(Records shown begins)

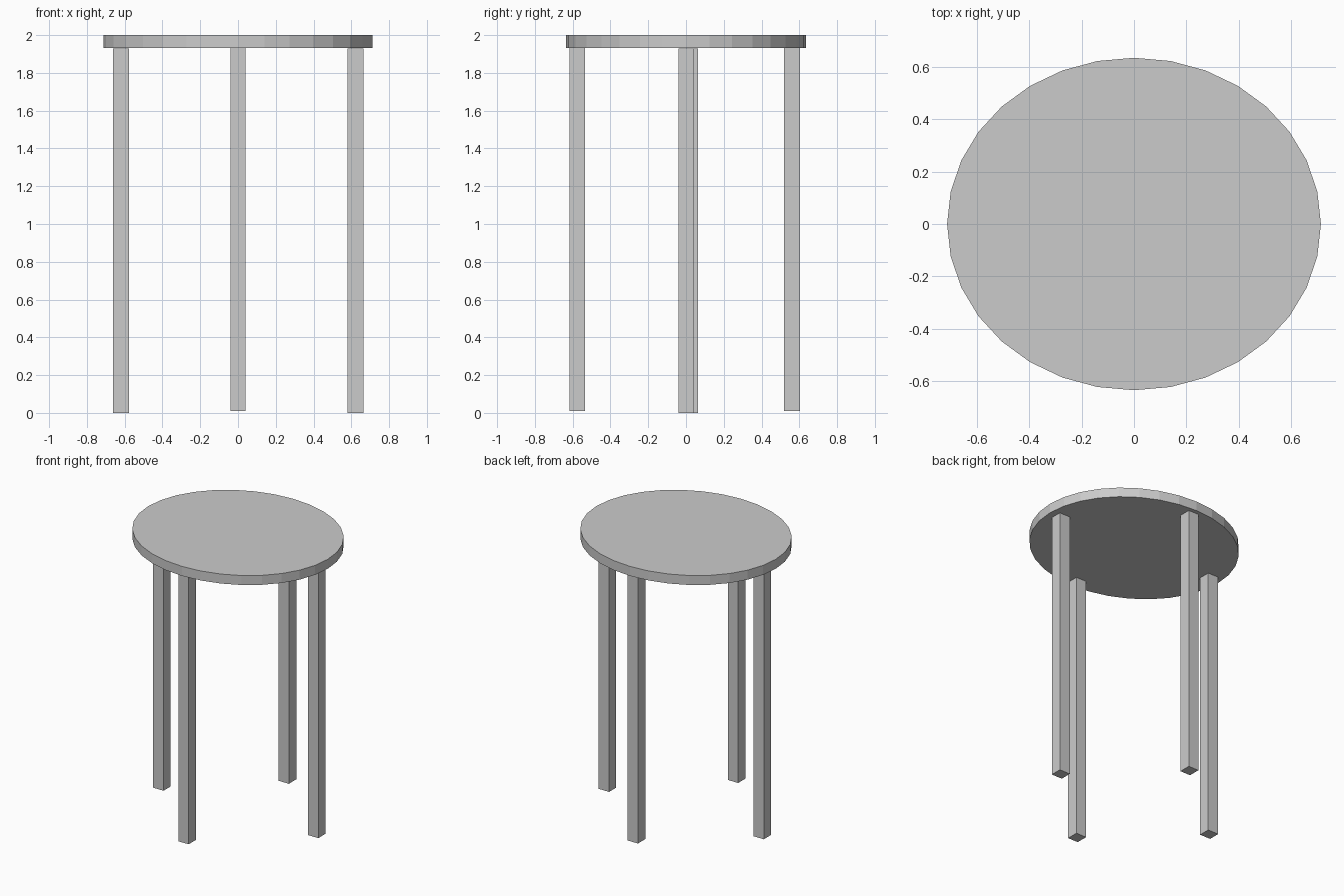
import bpy

if "Cube" in bpy.data.objects:
    bpy.data.objects.remove(bpy.data.objects["Cube"])

# Oval 32-sided top
bpy.ops.mesh.primitive_cylinder_add(vertices=32, radius=1, depth=1, location=(0, 0, 1.966))
top = bpy.context.object
top.name = "table_top"
top.scale = (0.713, 0.634, 0.068)


def leg(name, x, y, width, depth, z0, z1):
    bpy.ops.mesh.primitive_cube_add(size=1, location=(x, y, (z0 + z1) / 2))
    ob = bpy.context.object
    ob.name = name
    ob.scale = (width, depth, z1 - z0)


# Four square legs, one under each end of the oval's axes
leg("left_leg", -0.62, 0.022, 0.084, 0.081, 0.0, 1.93)
leg("right_leg", 0.623, 0.002, 0.084, 0.081, 0.0, 1.93)
leg("front_leg", 0.0, -0.576, 0.081, 0.084, 0.01, 1.935)
leg("back_leg", 0.0, 0.561, 0.081, 0.084, 0.01, 1.935)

(Records shown ends)

* Work to be completed: Please retype, exactly as written, every line from the line containing "-0.576, 0.081, 0.084, 0.01, 1.935)" through the last line of the records above, including both of those lines, and nothing else.

* Answer for this exercise:
leg("front_leg", 0.0, -0.576, 0.081, 0.084, 0.01, 1.935)
leg("back_leg", 0.0, 0.561, 0.081, 0.084, 0.01, 1.935)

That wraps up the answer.